• [WHAT IS REQUIRED]:
Count how many lines hold "return" in the records, and respond with that number by itself.

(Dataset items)
###

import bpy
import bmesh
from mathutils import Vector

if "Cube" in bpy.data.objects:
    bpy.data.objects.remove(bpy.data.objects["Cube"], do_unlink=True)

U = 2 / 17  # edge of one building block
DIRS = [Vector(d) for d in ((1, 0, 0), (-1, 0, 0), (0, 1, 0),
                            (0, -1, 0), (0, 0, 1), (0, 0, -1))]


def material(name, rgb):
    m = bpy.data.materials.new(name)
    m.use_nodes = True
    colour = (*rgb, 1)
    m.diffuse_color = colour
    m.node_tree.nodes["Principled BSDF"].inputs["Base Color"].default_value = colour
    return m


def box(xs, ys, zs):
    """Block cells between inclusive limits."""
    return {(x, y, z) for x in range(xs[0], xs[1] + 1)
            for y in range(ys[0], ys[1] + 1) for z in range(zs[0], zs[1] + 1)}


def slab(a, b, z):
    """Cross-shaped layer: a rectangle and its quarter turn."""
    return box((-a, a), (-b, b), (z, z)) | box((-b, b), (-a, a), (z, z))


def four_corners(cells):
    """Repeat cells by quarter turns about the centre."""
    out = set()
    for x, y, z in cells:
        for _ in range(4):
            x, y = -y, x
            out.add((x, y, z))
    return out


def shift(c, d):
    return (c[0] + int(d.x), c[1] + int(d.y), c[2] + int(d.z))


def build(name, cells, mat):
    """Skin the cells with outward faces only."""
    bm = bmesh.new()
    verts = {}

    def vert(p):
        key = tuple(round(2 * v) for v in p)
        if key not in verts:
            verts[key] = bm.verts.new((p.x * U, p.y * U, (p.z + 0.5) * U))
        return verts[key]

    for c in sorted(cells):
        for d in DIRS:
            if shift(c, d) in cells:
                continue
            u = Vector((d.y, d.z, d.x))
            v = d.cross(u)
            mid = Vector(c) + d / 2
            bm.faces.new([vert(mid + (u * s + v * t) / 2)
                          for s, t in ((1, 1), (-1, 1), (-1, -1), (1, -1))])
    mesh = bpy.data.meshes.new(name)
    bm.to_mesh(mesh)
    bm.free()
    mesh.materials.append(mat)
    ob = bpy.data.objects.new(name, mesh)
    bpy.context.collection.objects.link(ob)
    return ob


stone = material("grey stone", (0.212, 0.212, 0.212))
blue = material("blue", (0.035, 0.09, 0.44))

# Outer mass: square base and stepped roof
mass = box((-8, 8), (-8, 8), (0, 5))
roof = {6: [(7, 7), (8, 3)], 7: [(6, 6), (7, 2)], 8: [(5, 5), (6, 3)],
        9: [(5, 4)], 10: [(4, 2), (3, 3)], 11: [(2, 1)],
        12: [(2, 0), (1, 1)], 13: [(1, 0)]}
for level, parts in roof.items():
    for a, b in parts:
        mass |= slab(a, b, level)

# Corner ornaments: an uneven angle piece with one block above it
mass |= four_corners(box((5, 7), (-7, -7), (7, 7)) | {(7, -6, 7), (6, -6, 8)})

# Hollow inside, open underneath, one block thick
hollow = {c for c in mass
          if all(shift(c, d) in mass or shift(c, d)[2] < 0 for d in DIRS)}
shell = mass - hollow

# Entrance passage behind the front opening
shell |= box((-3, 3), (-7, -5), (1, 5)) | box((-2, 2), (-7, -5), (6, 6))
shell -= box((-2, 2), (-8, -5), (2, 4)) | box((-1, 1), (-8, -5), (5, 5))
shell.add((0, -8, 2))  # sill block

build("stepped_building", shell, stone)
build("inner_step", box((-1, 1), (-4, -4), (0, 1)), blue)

###

• [SOLVED PROBLEM]:
7